When Cubans flee their homeland, they say adiós to an island of lies. One such exile, with meticulous attention to academic rigor, has devoted his life to raising awareness regarding the plight of his fellow countrymen under the totalitarian communist regime.
Not only has José Azel informed the general public through his columns, books, interviews, and speeches, he has changed the course of my life. After taking his class at the University of Miami in 2013 — in which I read his academic overview, Mañana in Cuba (2010) — I traveled to Cuba and met many dissidents, including the Ladies in White and Nelson Chartrand of the Cuban Anarcho-Capitalist Club. Azel’s influence on my understanding of Cuba and foreign policy continued with his columns that I published with the PanAm Post.
The grave problem he and other exiles face when calling for a more outspoken and confrontational approach to the regime is rife illiteracy, and that includes the academy of the United States and Canada. Outside Miami and the Cuban-American community, few people are aware of the tragedy that Cuba has been since Fidel Castro took power in 1959.

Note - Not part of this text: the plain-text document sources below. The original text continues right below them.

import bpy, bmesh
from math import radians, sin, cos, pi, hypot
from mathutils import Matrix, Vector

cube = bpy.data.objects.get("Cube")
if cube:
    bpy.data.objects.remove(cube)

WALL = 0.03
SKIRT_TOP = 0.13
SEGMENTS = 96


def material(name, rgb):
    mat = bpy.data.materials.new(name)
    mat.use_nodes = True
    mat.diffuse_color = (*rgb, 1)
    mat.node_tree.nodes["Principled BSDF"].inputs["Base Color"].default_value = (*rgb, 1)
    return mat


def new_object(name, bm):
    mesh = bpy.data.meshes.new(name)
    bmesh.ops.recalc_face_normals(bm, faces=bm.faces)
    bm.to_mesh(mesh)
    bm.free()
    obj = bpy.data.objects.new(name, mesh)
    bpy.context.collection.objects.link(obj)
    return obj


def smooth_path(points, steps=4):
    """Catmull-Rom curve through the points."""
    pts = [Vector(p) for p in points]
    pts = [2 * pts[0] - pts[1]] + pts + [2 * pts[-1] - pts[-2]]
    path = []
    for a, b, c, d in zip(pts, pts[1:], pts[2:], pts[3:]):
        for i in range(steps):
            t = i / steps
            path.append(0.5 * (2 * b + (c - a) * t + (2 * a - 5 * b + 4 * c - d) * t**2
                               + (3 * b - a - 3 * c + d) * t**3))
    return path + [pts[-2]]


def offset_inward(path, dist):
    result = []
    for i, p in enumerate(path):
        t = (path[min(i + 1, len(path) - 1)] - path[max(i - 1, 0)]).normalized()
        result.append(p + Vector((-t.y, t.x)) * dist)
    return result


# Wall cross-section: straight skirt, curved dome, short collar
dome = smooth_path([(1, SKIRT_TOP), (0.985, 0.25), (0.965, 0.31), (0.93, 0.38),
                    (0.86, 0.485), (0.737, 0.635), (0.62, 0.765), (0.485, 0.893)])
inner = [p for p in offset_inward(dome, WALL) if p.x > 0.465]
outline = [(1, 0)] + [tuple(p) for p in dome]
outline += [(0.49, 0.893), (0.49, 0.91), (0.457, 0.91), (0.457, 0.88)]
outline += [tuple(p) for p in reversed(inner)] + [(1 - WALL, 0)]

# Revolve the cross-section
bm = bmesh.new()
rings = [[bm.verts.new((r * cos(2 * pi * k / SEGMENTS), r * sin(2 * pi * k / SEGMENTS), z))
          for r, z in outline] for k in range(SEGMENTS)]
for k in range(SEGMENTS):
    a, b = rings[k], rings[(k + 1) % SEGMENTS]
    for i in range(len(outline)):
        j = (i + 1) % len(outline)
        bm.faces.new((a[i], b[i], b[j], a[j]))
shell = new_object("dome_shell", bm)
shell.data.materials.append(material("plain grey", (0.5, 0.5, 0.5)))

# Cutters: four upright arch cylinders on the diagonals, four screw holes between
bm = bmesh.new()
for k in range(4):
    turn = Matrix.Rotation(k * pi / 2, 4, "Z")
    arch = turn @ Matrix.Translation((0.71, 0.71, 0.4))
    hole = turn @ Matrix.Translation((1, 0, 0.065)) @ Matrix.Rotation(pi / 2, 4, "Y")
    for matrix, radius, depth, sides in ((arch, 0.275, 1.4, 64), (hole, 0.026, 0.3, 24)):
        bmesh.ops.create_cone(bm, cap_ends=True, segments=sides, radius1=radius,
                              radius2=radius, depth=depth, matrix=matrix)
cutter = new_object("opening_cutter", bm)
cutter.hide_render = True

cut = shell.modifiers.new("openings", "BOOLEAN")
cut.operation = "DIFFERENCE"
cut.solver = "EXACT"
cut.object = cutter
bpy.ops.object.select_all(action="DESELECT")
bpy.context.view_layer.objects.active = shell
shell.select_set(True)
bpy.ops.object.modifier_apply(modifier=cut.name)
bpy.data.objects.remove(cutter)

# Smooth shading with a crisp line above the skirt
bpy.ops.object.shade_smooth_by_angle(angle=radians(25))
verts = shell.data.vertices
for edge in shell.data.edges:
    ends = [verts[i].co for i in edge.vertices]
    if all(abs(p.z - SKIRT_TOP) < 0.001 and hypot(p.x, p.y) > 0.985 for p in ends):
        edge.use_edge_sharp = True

Even worse, the late Castro, succeeded by his younger brother Raúl, managed to cultivate an international Robin Hood image with progressives and socialists. He played the victim and scapegoated the United States for the crushing poverty suffered by those stuck on the island. The average monthly wage, for example, is around $20, and even medical physicians typically make $50 per month.
Azel has sought to strike the root — the battle of ideas — informed by his many decades in the United States. He came with Operation Pedro Pan in 1961 and received his high-school and university education in Miami, through to his PhD in international affairs, and he developed an affection for classical liberalism in the tradition of John Locke and the Founders.
This contrast of visions, between the individualism of the United States and the collectivism of contemporary Cuba, is the most striking theme of his columns and short policy papers. Going back about a decade, these are now available in book form as Reflections on Freedom (378 pages), which came out in May of this year.
Azel yearns for an independent spirit in Cuba, but he is honest about the meager likelihood of that happening in the near future. In many ways, the anthropological damage is done, and the populace will take at least a generation to learn the values and functioning of a free society.
This reality check of the book is a tearjerker at times, particularly given the autobiographical aspect. Azel has fought the good fight, yet as many people noted after Fidel’s passing, bad guys often finish first. Fidel died with his regime in power, living at the expense of the Cuban people, and as the most revered ruler in Latin America of the past half century.
That gross misunderstanding and support for a tyrant shows why Azel’s work is essential reading for anyone who seeks to understand Cuba and Latin America. For those who care to look beyond the often pathetic and deceptive coverage granted to the Castros, Reflections on Freedom is waiting for you. With its life story and passion, it offers much more than what you will find in regular policy papers.
The article was first published by AIER.